Stored dataset items
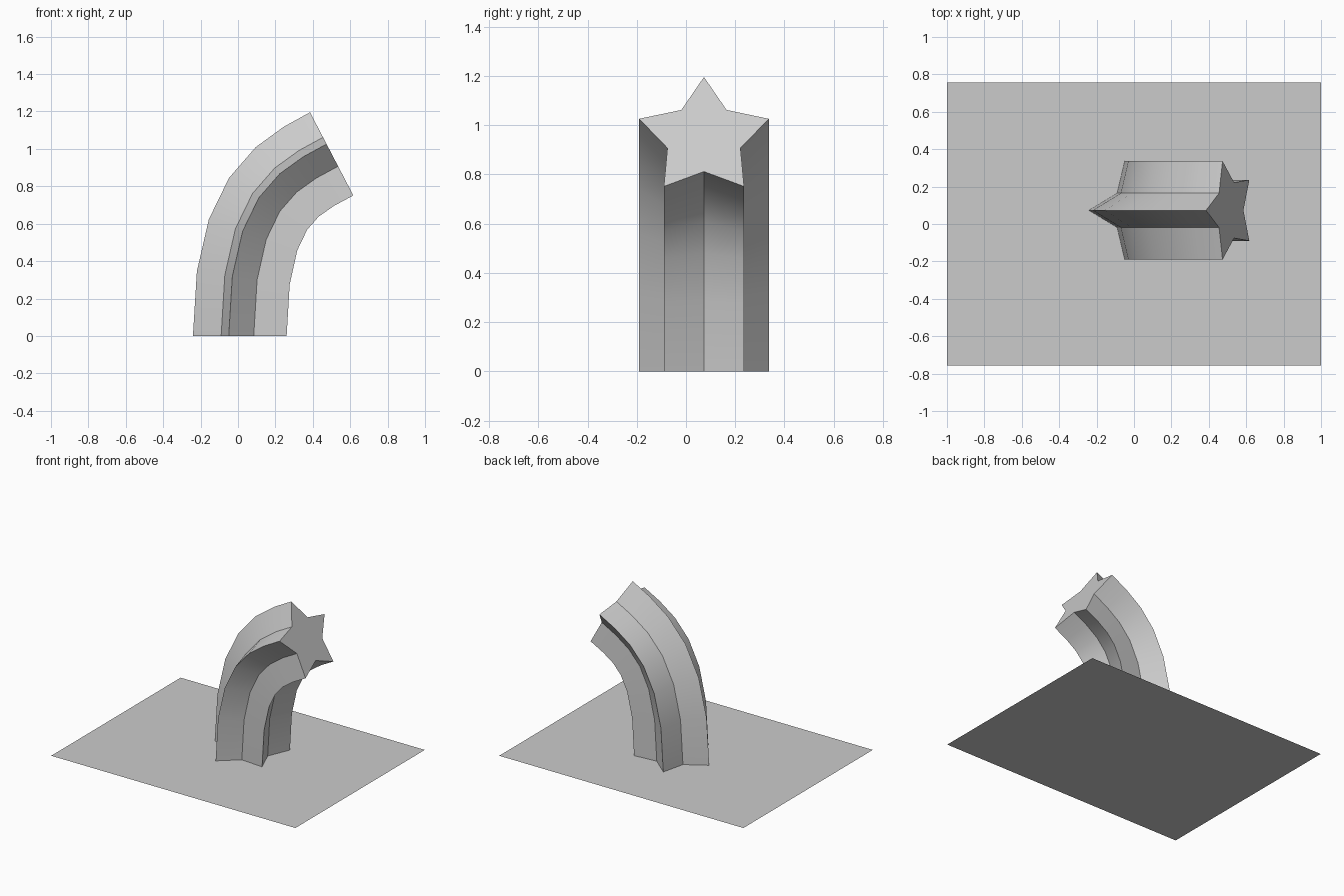
import bpy, bmesh, math
from mathutils import Vector
from mathutils.geometry import interpolate_bezier

if "Cube" in bpy.data.objects:
    bpy.data.objects.remove(bpy.data.objects["Cube"])

CENTRE_Y = 0.073
OUTER, INNER = 0.277, 0.156
STEPS = 6


def add_object(name, bm):
    mesh = bpy.data.meshes.new(name)
    bm.to_mesh(mesh)
    bm.free()
    obj = bpy.data.objects.new(name, mesh)
    bpy.context.collection.objects.link(obj)
    return obj


# Flat base sheet
bm = bmesh.new()
bm.faces.new([bm.verts.new((x, y, 0)) for x, y in
              ((-1, -0.757), (1, -0.757), (1, 0.757), (-1, 0.757))])
add_object("base_sheet", bm)

# Star profile: u runs along the bend direction, v along y
star = []
for i in range(10):
    a = math.pi + i * math.pi / 5
    r = INNER if i % 2 else OUTER
    star.append((r * math.cos(a), r * math.sin(a)))

# Bending path
p0, c1, c2, p3 = (Vector((x, CENTRE_Y, z)) for x, z in
                  ((0.036, 0), (0.036, 0.706), (0.269, 0.823), (0.513, 0.95)))
path = interpolate_bezier(p0, c1, c2, p3, STEPS + 1)

# Star beam swept along the path
bm = bmesh.new()
rings = []
for i, p in enumerate(path):
    if i == 0:
        t = (c1 - p0).normalized()
    elif i == STEPS:
        t = (p3 - c2).normalized()
    else:
        t = ((p - path[i - 1]).normalized() + (path[i + 1] - p).normalized()).normalized()
    side = Vector((t.z, 0, -t.x))
    rings.append([bm.verts.new(p + side * u + Vector((0, v, 0))) for u, v in star])
for a, b in zip(rings, rings[1:]):
    for j in range(10):
        k = (j + 1) % 10
        bm.faces.new((a[j], a[k], b[k], b[j]))
bm.faces.new(rings[0][::-1])
bm.faces.new(rings[-1])
bmesh.ops.recalc_face_normals(bm, faces=bm.faces)
beam = add_object("star_beam", bm)

# Smooth along the bend, sharp along the star edges
bpy.context.view_layer.objects.active = beam
beam.select_set(True)
bpy.ops.object.shade_smooth_by_angle(angle=math.radians(30))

- _PROBLEM TO WORK ON_
Exactly the lines above from the one with "mesh = bpy.data.meshes.new(name)" to the one with "r = INNER if i % 2 else OUTER", both included, are to be quoted; leave the rest out.

- _YOUR SOLUTION_
    mesh = bpy.data.meshes.new(name)
    bm.to_mesh(mesh)
    bm.free()
    obj = bpy.data.objects.new(name, mesh)
    bpy.context.collection.objects.link(obj)
    return obj


# Flat base sheet
bm = bmesh.new()
bm.faces.new([bm.verts.new((x, y, 0)) for x, y in
              ((-1, -0.757), (1, -0.757), (1, 0.757), (-1, 0.757))])
add_object("base_sheet", bm)

# Star profile: u runs along the bend direction, v along y
star = []
for i in range(10):
    a = math.pi + i * math.pi / 5
    r = INNER if i % 2 else OUTER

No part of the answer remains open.